Why Small Satellites and the ‘Microspace’ Approach are Keys to Developing a National Earth Observation Program
In the previous blog, we discussed the emerging trend of small countries developing their own Earth observation programs, with Slovenia and its NEMO-HD microsatellite built by Space Flight Laboratory being the most recent example. The catalyst for this trend is simple – Sophisticated spaceborne remote sensing missions can be developed and launched today in much less time and at a fraction of the cost of traditional Landsat-style satellites thanks to microspace technology.
Before diving into the economics of microspace, we should explain that this term describes a development philosophy that typically applies to nano-, micro- or small satellites.
The important thing to remember about these smaller satellites is they have been around for a long time. While inexpensive, however, the early smallsats lacked important capabilities needed for operational missions. It has only been since the late 1990s when microsatellites started to be built for significant missions that required three-axis pointing, like the MOST space telescope. This was the time when Space Flight Laboratory (SFL) began developing missions that perform practical commercial and scientific functions, including Earth observation. (We will address these key capabilities in the next blog).
With regards to national Earth observation programs, the primary appeal of microspace technology is cost. Today, an agile remote sensing platform carrying a high-resolution optical or radar imaging sensor can be built for 50 to 100 times less than that of a traditional Landsat-type satellite just 20 years ago.

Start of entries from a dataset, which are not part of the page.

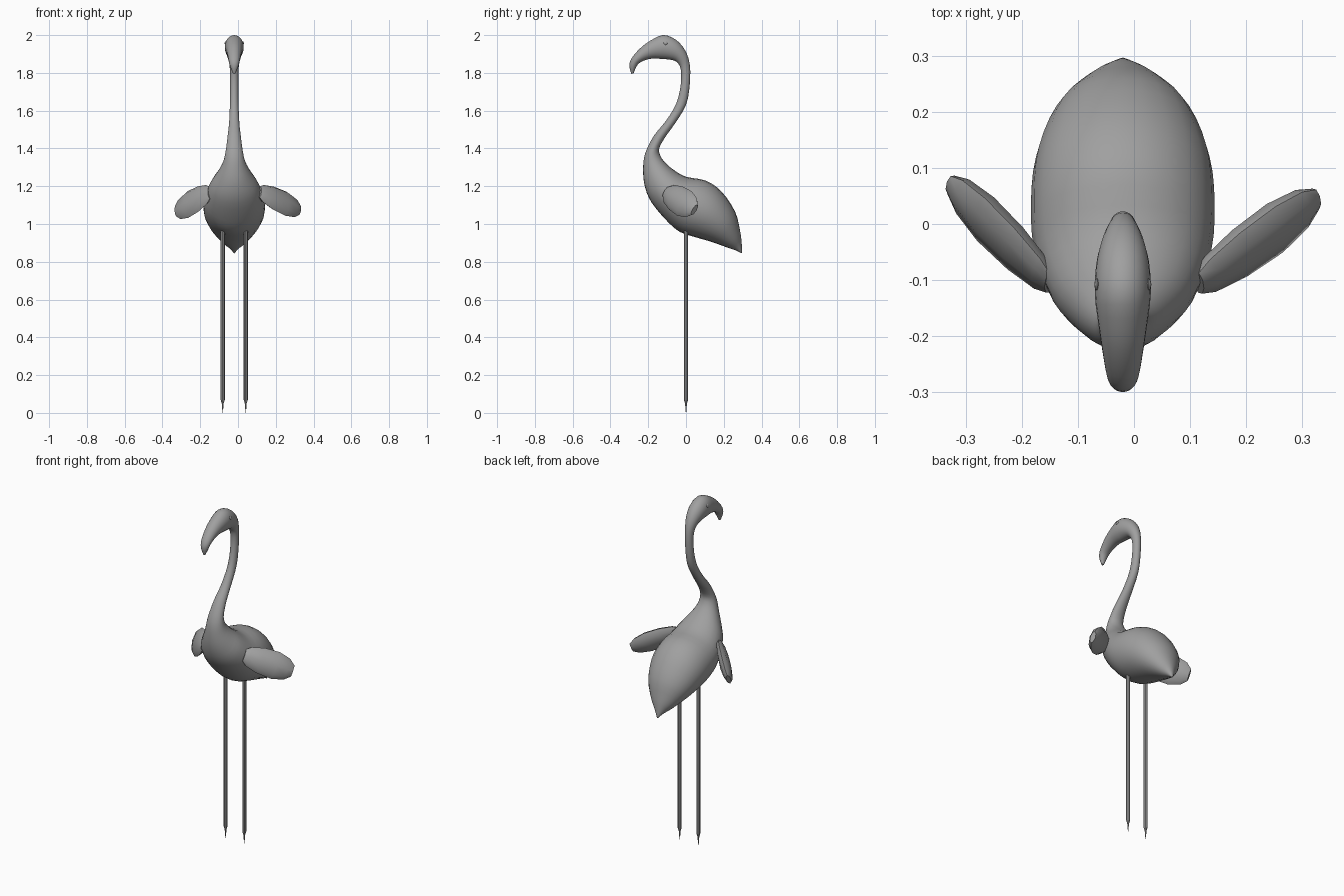
import bpy, bmesh, math
from mathutils import Vector

if "Cube" in bpy.data.objects:
    bpy.data.objects.remove(bpy.data.objects["Cube"])

CX = -0.02  # centre line of the bird

grey = bpy.data.materials.new("plain grey")
grey.diffuse_color = (0.35, 0.35, 0.35, 1)
grey.use_nodes = True
grey.node_tree.nodes["Principled BSDF"].inputs["Base Color"].default_value = grey.diffuse_color


def loft(name, rings, angle=60):
    """Skin a list of equal rings of points and cap both ends."""
    bm = bmesh.new()
    loops = [[bm.verts.new(p) for p in r] for r in rings]
    n = len(loops[0])
    for a, b in zip(loops, loops[1:]):
        for i in range(n):
            bm.faces.new((a[i], a[(i + 1) % n], b[(i + 1) % n], b[i]))
    bm.faces.new(loops[0])
    bm.faces.new(loops[-1])
    bmesh.ops.recalc_face_normals(bm, faces=bm.faces)
    mesh = bpy.data.meshes.new(name)
    bm.to_mesh(mesh)
    bm.free()
    mesh.materials.append(grey)
    ob = bpy.data.objects.new(name, mesh)
    bpy.context.collection.objects.link(ob)
    bpy.ops.object.select_all(action='DESELECT')
    ob.select_set(True)
    bpy.context.view_layer.objects.active = ob
    bpy.ops.object.shade_smooth_by_angle(angle=math.radians(angle))
    return ob


def ellipse(c, u, v, n):
    return [c + u * math.cos(math.tau * i / n) + v * math.sin(math.tau * i / n)
            for i in range(n)]


def spline(rows, steps):
    """Catmull-Rom interpolation of rows of numbers."""
    out = []
    for k in range(len(rows) - 1):
        p0, p1 = rows[max(k - 1, 0)], rows[k]
        p2, p3 = rows[k + 1], rows[min(k + 2, len(rows) - 1)]
        for s in range(steps):
            t = s / steps
            out.append([0.5 * (2 * b + (c - a) * t + (2 * a - 5 * b + 4 * c - d) * t * t
                               + (3 * b - a - 3 * c + d) * t ** 3)
                        for a, b, c, d in zip(p0, p1, p2, p3)])
    return out + [list(rows[-1])]


# Body, neck, head and beak: upper y, z / lower y, z / half width
sections = [
    (.297, .850, .293, .845, .003),
    (.294, .910, .262, .861, .030),   # tail
    (.285, .970, .220, .875, .068),
    (.260, 1.065, .130, .907, .122),
    (.190, 1.170, .050, .930, .155),
    (.105, 1.230, -.030, .957, .164),  # belly
    (.000, 1.250, -.095, 1.010, .158),
    (-.070, 1.290, -.180, 1.110, .128),
    (-.110, 1.325, -.217, 1.195, .090),
    (-.135, 1.360, -.227, 1.285, .060),
    (-.142, 1.400, -.216, 1.375, .045),  # neck
    (-.110, 1.460, -.168, 1.470, .035),
    (-.060, 1.530, -.107, 1.545, .027),
    (.000, 1.630, -.053, 1.635, .023),
    (.020, 1.740, -.028, 1.735, .022),
    (.020, 1.845, -.028, 1.820, .024),
    (-.005, 1.920, -.050, 1.858, .036),  # head
    (-.053, 1.975, -.085, 1.870, .047),
    (-.120, 2.000, -.130, 1.874, .050),
    (-.190, 1.970, -.175, 1.876, .043),
    (-.243, 1.930, -.215, 1.868, .036),  # beak
    (-.286, 1.880, -.250, 1.850, .029),
    (-.300, 1.840, -.266, 1.825, .021),
    (-.290, 1.795, -.278, 1.797, .006),
]
rings = []
for ty, tz, by, bz, w in spline(sections, 3):
    top, bot = Vector((CX, ty, tz)), Vector((CX, by, bz))
    rings.append(ellipse((top + bot) / 2, Vector((w, 0, 0)), (top - bot) / 2, 24))
loft("body_neck_and_head", rings)


# Wings: flattened low-sided leaves angled back and down
def wing(name, root, tip, chord, half, thick):
    root, tip = Vector(root), Vector(tip)
    axis = (tip - root).normalized()
    chord = Vector(chord)
    chord = (chord - axis * chord.dot(axis)).normalized()
    normal = axis.cross(chord)
    parts = [(0, .45), (.1, .72), (.35, .95), (.65, 1), (.88, .78), (1, .42)]
    loft(name, [ellipse(root.lerp(tip, t), chord * half * s, normal * thick * s, 8)
                for t, s in parts], 50)


wing("right_wing", (.115, -.105, 1.17), (.325, .045, 1.075), (0, .5, .86), .075, .034)
wing("left_wing", (-.15, -.105, 1.165), (-.327, .07, 1.07), (0, .45, .89), .08, .03)

# Eyes and legs on both sides
for side, s in (("left", -1), ("right", 1)):
    eye = [ellipse(Vector((CX + s * (.046 - .005 * math.cos(a)), -.108, 1.957)),
                   Vector((0, .011 * math.sin(a), 0)), Vector((0, 0, .011 * math.sin(a))), 10)
           for a in (.15, .8, 1.57, 2.3, 3.0)]
    loft(side + "_eye", eye)
    leg = [ellipse(Vector((CX + s * .061, 0, z)), Vector((r, 0, 0)), Vector((0, r, 0)), 8)
           for z, r in ((0, .001), (.05, .005), (.07, .011), (1.02, .011))]
    loft(side + "_leg", leg, 40)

Miniaturization, of course, has been a primary technical driver in the smallsat revolution, but it’s not the whole story. Components, subsystems, and sensors have gotten smaller, which means the satellite bus itself can be more compact and therefore less expensive to build and launch. However, the term ‘microspace’ refers as much to the approach to developing smaller satellites as it does to the size of the end product. And this approach greatly impacts overall mission economics.

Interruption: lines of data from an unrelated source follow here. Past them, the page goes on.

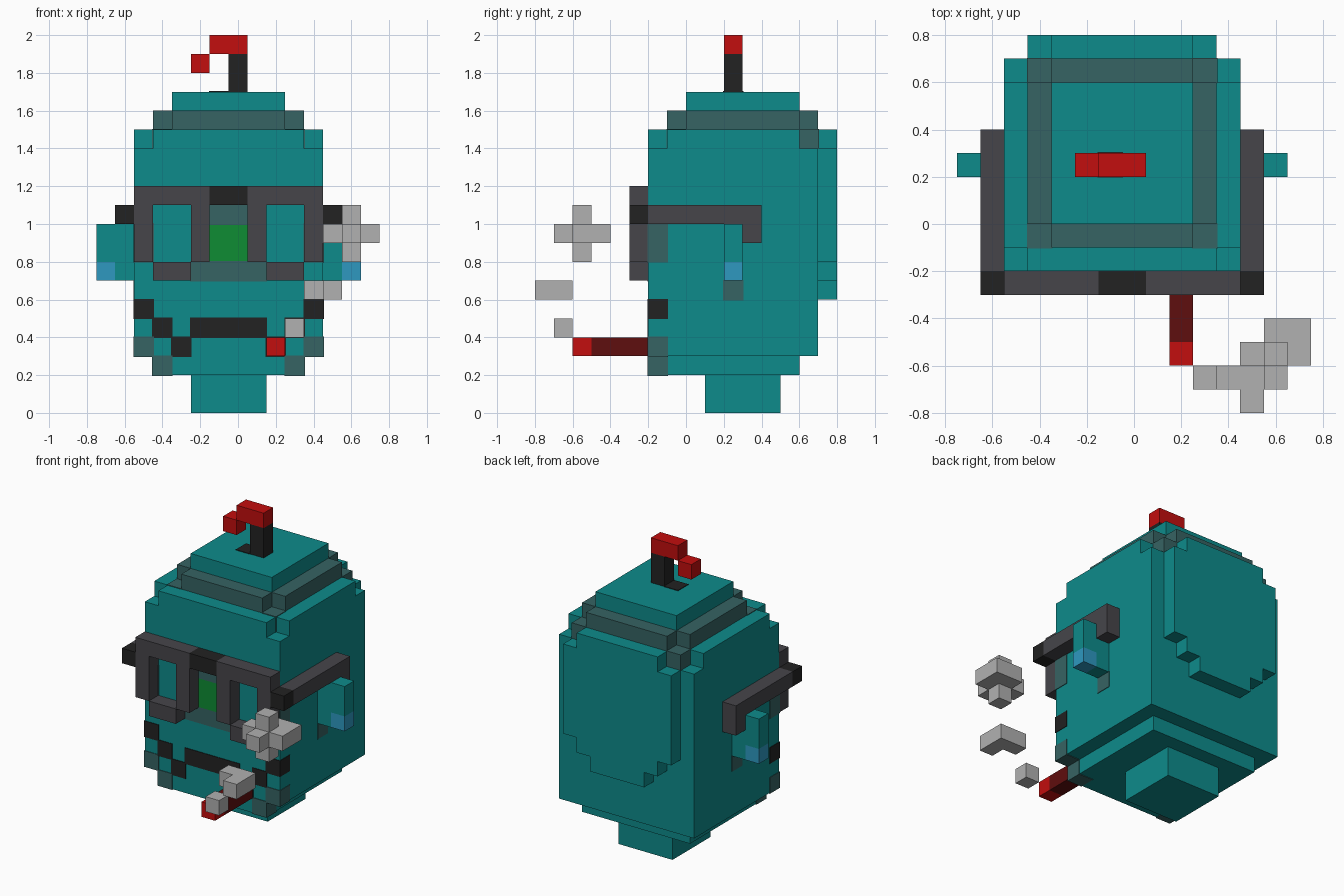
import bpy
import bmesh
from mathutils import Vector

cube = bpy.data.objects.get("Cube")
if cube:
    bpy.data.objects.remove(cube, do_unlink=True)

V = 0.1          # voxel size; all measures below are in voxels
MID = -0.05      # x of the head's symmetry plane
PAINT = 0.04     # how far a painted voxel stands proud, in voxels


def material(name, rgb):
    lin = [((c / 255 + 0.055) / 1.055) ** 2.4 if c > 10 else c / 255 / 12.92 for c in rgb]
    m = bpy.data.materials.new(name)
    m.use_nodes = True
    m.diffuse_color = (*lin, 1)
    m.node_tree.nodes["Principled BSDF"].inputs["Base Color"].default_value = (*lin, 1)
    return m


teal = material("teal", (13, 139, 139))
slate = material("slate green", (54, 99, 99))
frame = material("frame grey", (70, 69, 74))
black = material("black", (34, 34, 34))
green = material("green", (14, 140, 52))
blue = material("blue", (46, 152, 192))
red = material("red", (194, 14, 14))
maroon = material("maroon", (95, 14, 14))
smoke = material("smoke grey", (177, 177, 177))


def finish(name, bm, mat):
    bmesh.ops.recalc_face_normals(bm, faces=bm.faces)
    mesh = bpy.data.meshes.new(name)
    bm.to_mesh(mesh)
    bm.free()
    mesh.materials.append(mat)
    obj = bpy.data.objects.new(name, mesh)
    obj.location.x = MID
    bpy.context.collection.objects.link(obj)
    return obj


def boxes(name, mat, *ranges, grow=0):
    """One object from boxes given as (x0, x1, y0, y1, z0, z1)."""
    bm = bmesh.new()
    for r in ranges:
        lo, hi = Vector(r[0::2]), Vector(r[1::2])
        size, mid = hi - lo + Vector((2 * grow,) * 3), (lo + hi) / 2
        for v in bmesh.ops.create_cube(bm, size=1)["verts"]:
            v.co = Vector([v.co[i] * size[i] + mid[i] for i in range(3)]) * V
    return finish(name, bm, mat)


def pair(name, mat, *ranges, grow=0):
    """The same boxes on both sides of the head."""
    boxes("left_" + name, mat, *ranges, grow=grow)
    boxes("right_" + name, mat, *[(-r[1], -r[0], *r[2:]) for r in ranges], grow=grow)


def prism(name, mat, outline, axis, start, end):
    """Extrude a flat outline along y or z."""
    bm = bmesh.new()
    place = (lambda a, b: (a, start, b)) if axis == "y" else (lambda a, b: (a, b, start))
    face = bm.faces.new([bm.verts.new(Vector(place(a, b)) * V) for a, b in outline])
    moved = bmesh.ops.extrude_face_region(bm, geom=[face])["geom"]
    shift = Vector((0, end - start, 0) if axis == "y" else (0, 0, end - start)) * V
    bmesh.ops.translate(bm, vec=shift, verts=[v for v in moved if isinstance(v, bmesh.types.BMVert)])
    if not any(f.normal.dot(shift) and face is f for f in bm.faces):
        bm.normal_update()
    return finish(name, bm, mat)


def notched(w, y0, y1):
    """Rectangle of half width w with one voxel missing at each corner."""
    half = [(w - 1, y0), (w - 1, y0 + 1), (w, y0 + 1), (w, y1 - 1), (w - 1, y1 - 1), (w - 1, y1)]
    return half + [(-x, y) for x, y in reversed(half)]


# Head, from neck to crown
boxes("neck", teal, (-2, 2, 1, 5, 0, 2))
boxes("jaw", teal, (-4, 4, -2, 6, 2, 3))
boxes("head", teal, (-5, 5, -2, 7, 3, 14))
prism("brow_layer", teal, notched(5, -2, 7), "z", 14, 15)
prism("crown_band", slate, notched(4, -1, 7), "z", 15, 16)
boxes("crown", teal, (-3, 3, 0, 6, 16, 17))

# Raised panel with stepped corners on the back
steps = [(2, 6), (2, 7), (3, 7), (3, 8), (4, 8), (4, 14), (3, 14), (3, 15)]
prism("back_panel", teal, steps + [(-x, z) for x, z in reversed(steps)], "y", 7, 8)

# Painted voxels on the head
pair("crown_corners", slate, (3, 4, -1, 0, 14, 15), (3, 4, 6, 7, 14, 15), grow=PAINT)
pair("jaw_shade", slate, (4, 5, -2, -1, 3, 4), (3, 4, -2, -1, 2, 3), grow=PAINT)
pair("temple_shade", slate, (4, 5, -2, -1, 8, 10), grow=PAINT)
pair("ear_shade", slate, (4, 5, 2, 3, 6, 7), grow=PAINT)
pair("cheek_marks", black, (4, 5, -2, -1, 5, 6), (3, 4, -2, -1, 4, 5), (2, 3, -2, -1, 3, 4), grow=PAINT)
boxes("mouth", black, (-2, 2, -2, -1, 4, 5), grow=PAINT)
boxes("nose_shade", slate, (-2, 2, -2, -1, 7, 8), (-1, 1, -2, -1, 10, 11), grow=PAINT)
boxes("nose", green, (-1, 1, -2, -1, 8, 10), grow=PAINT)
boxes("stem_patch", black, (-1, 0, 2, 3, 16, 17), grow=PAINT)

# Ears with drops
pair("ear", teal, (5, 7, 2, 3, 8, 10), (5, 6, 2, 3, 7, 8))
pair("ear_drop", blue, (6, 7, 2, 3, 7, 8))

# Glasses
pair("lens_frame", frame, (1, 5, -3, -2, 11, 12), (4, 5, -3, -2, 8, 11),
     (1, 2, -3, -2, 8, 11), (2, 4, -3, -2, 7, 8))
boxes("bridge", black, (-1, 1, -3, -2, 11, 12))
pair("hinge", black, (5, 6, -3, -2, 10, 11))
pair("temple_arm", frame, (5, 6, -2, 4, 10, 11), (5, 6, 3, 4, 9, 10))

# Fuse on the crown
boxes("stem", black, (0, 1, 2, 3, 17, 19))
boxes("stem_tip", red, (-1, 1, 2, 3, 19, 20), (-2, -1, 2, 3, 18, 19))

# Cigar and its smoke
boxes("cigar", maroon, (2, 3, -5, -2, 3, 4))
boxes("cigar_ember", red, (2, 3, -6, -5, 3, 4))
boxes("small_puff", smoke, (3, 4, -7, -6, 4, 5))
boxes("middle_puff", smoke, (4, 6, -7, -6, 6, 7), (5, 6, -8, -7, 6, 7))
boxes("large_puff", smoke, (5, 8, -6, -5, 9, 10), (6, 7, -7, -6, 9, 10), (6, 8, -5, -4, 9, 10),
      (6, 7, -6, -5, 10, 11), (6, 7, -6, -5, 8, 9))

What does the ‘microspace approach’ really mean? In addition to leveraging the latest commercial technologies, microspace companies like Space Flight Laboratory use a highly focused development philosophy to rapidly move from concept to launch. This fast and efficient methodology, when applied correctly, contributes to lower cost and more timely development without sacrificing quality. It involves small tightly integrated teams that follow a streamlined approach with reduced formality. Microspace is about good design and thorough testing, not bloated rigid process.

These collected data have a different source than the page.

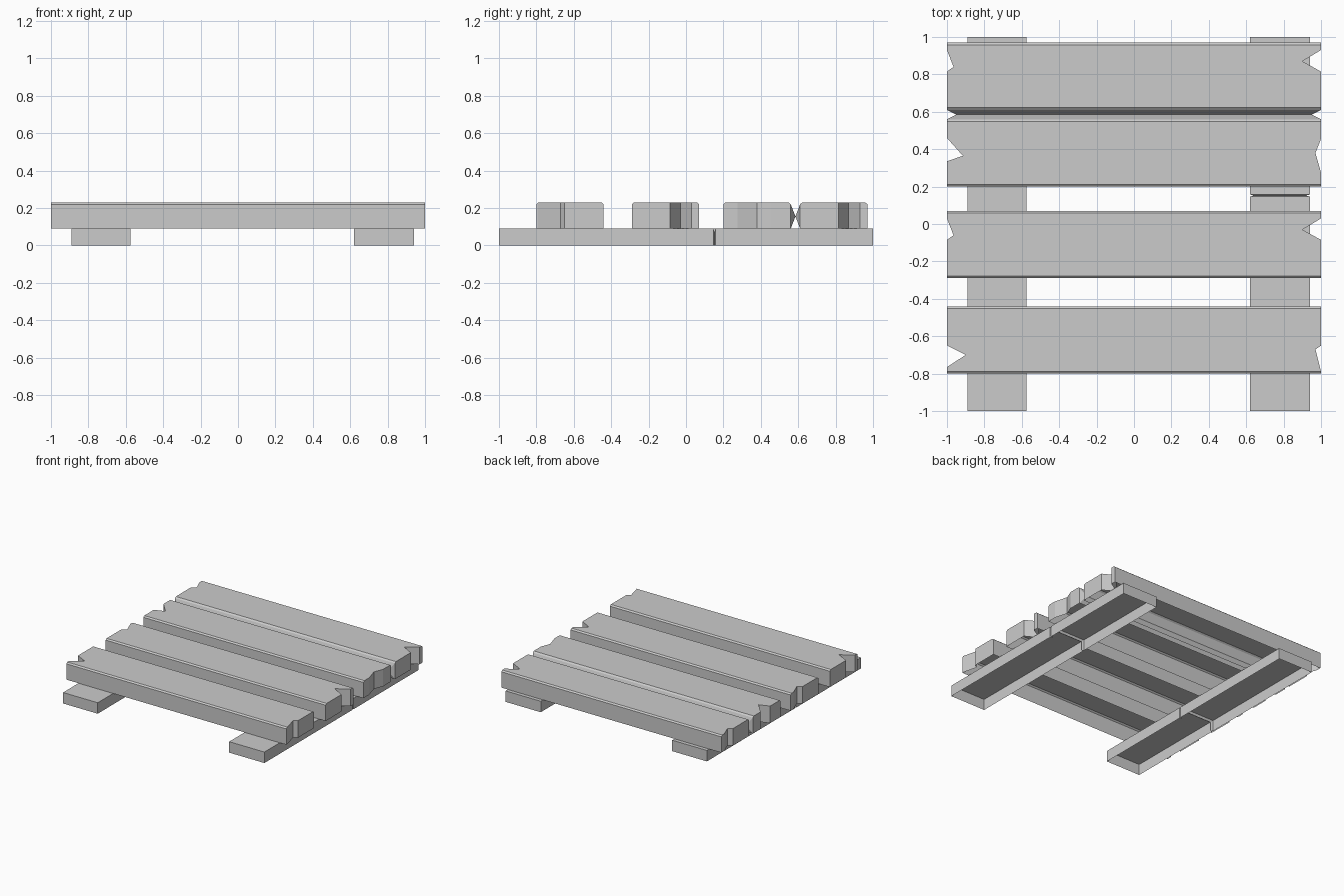
import bpy, bmesh

if "Cube" in bpy.data.objects:
    bpy.data.objects.remove(bpy.data.objects["Cube"])

Z0, Z1, Z2 = 0.09, 0.22, 0.23   # plank underside, shoulder, top
CH = 0.012                      # softened long edges


def finish(name, bm):
    bmesh.ops.recalc_face_normals(bm, faces=bm.faces)
    if sum(f.normal.z * f.calc_area() for f in bm.faces) < 0:
        bmesh.ops.reverse_faces(bm, faces=bm.faces)
    me = bpy.data.meshes.new(name)
    bm.to_mesh(me)
    bm.free()
    ob = bpy.data.objects.new(name, me)
    bpy.context.collection.objects.link(ob)
    return ob


def plank(name, y0, y1, left, right, open_side=None):
    """Open-bottomed board with a broken notch (3 points, rising y) in each end."""
    pts = [(-1, y0), (1, y0)] + right + [(1, y1), (-1, y1)] + left[::-1]
    inner = [(x, y + CH if y == y0 else y - CH if y == y1 else y) for x, y in pts]
    bm = bmesh.new()
    rings = [[bm.verts.new((x, y, z)) for x, y in p]
             for p, z in ((pts, Z0), (pts, Z1), (inner, Z2))]
    n = len(pts)
    for k in range(2):
        for i in range(n):
            j = (i + 1) % n
            if k == 0 and pts[i][1] == pts[j][1] == open_side:
                continue
            bm.faces.new((rings[k][i], rings[k][j], rings[k + 1][j], rings[k + 1][i]))
    bm.faces.new(rings[2])
    return finish(name, bm)


def beam(name, x0, x1, crack):
    """Open-bottomed runner with a thin pinched crack across it."""
    bm = bmesh.new()
    rows = []
    for y, d in ((-1, 0), (crack - .006, 0), (crack, .02), (crack + .006, 0), (1, 0)):
        rows.append([bm.verts.new(c) for c in
                     ((x0 + d, y, 0), (x0 + d, y, Z0 - d), (x1 - d, y, Z0 - d), (x1 - d, y, 0))])
    for a, b in zip(rows, rows[1:]):
        for i in range(3):
            bm.faces.new((a[i], a[i + 1], b[i + 1], b[i]))
    bm.faces.new(rows[0])
    bm.faces.new(rows[-1])
    return finish(name, bm)


# Runners underneath
beam("left_runner", -0.89, -0.575, -0.15)
beam("right_runner", 0.62, 0.94, 0.152)

# Deck boards
for name, dy, side in (("back_plank", 0.0, 0.61), ("middle_plank", -0.90, None)):
    plank(name, 0.61 + dy, 0.97 + dy,
          [(-1, .815 + dy), (-.965, .84 + dy), (-1, .93 + dy)],
          [(1, .815 + dy), (.90, .87 + dy), (1, .93 + dy)], side)
plank("rear_middle_plank", 0.20, 0.56,
      [(-1, .335), (-.915, .365), (-1, .46)],
      [(1, .275), (.97, .38), (1, .455)], 0.56)
plank("front_plank", -0.80, -0.44,
      [(-1, -.765), (-.90, -.70), (-1, -.65)],
      [(1, -.79), (.97, -.67), (1, -.65)])

# Pinched V seam joining the two rear boards
bm = bmesh.new()
mid = [bm.verts.new((x, 0.585, 0.155)) for x in (-0.95, 0.95)]
for y in (0.56, 0.61):
    lo = [bm.verts.new((x, y, Z0)) for x in (-1, 1)]
    hi = [bm.verts.new((x, y, Z1)) for x in (-1, 1)]
    bm.faces.new((hi[0], hi[1], mid[1], mid[0]))
    bm.faces.new((mid[0], mid[1], lo[1], lo[0]))
    for k in range(2):
        bm.faces.new((lo[k], hi[k], mid[k]))
finish("plank_seam", bm)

The most important tip we can offer to any organization considering its own Earth observation mission, whether governmental or private sector, is to start with the end-use application in mind, i.e., what will the satellite do? And then choose your satellite developer carefully, one with a track record of success based on properly applying the philosophy of microspace development.
Describe these objectives to the microspace organization you have selected to build your mission and let them manage the entire process from there. Attempting to tell a microspace company how to build the satellite, what components to buy, and which subcontractors to select will only drive costs up and significantly delay the construction timeline.
In our next blog, we will look at those microspace capabilities that have given small satellites the ability to carry out successful operational remote sensing missions.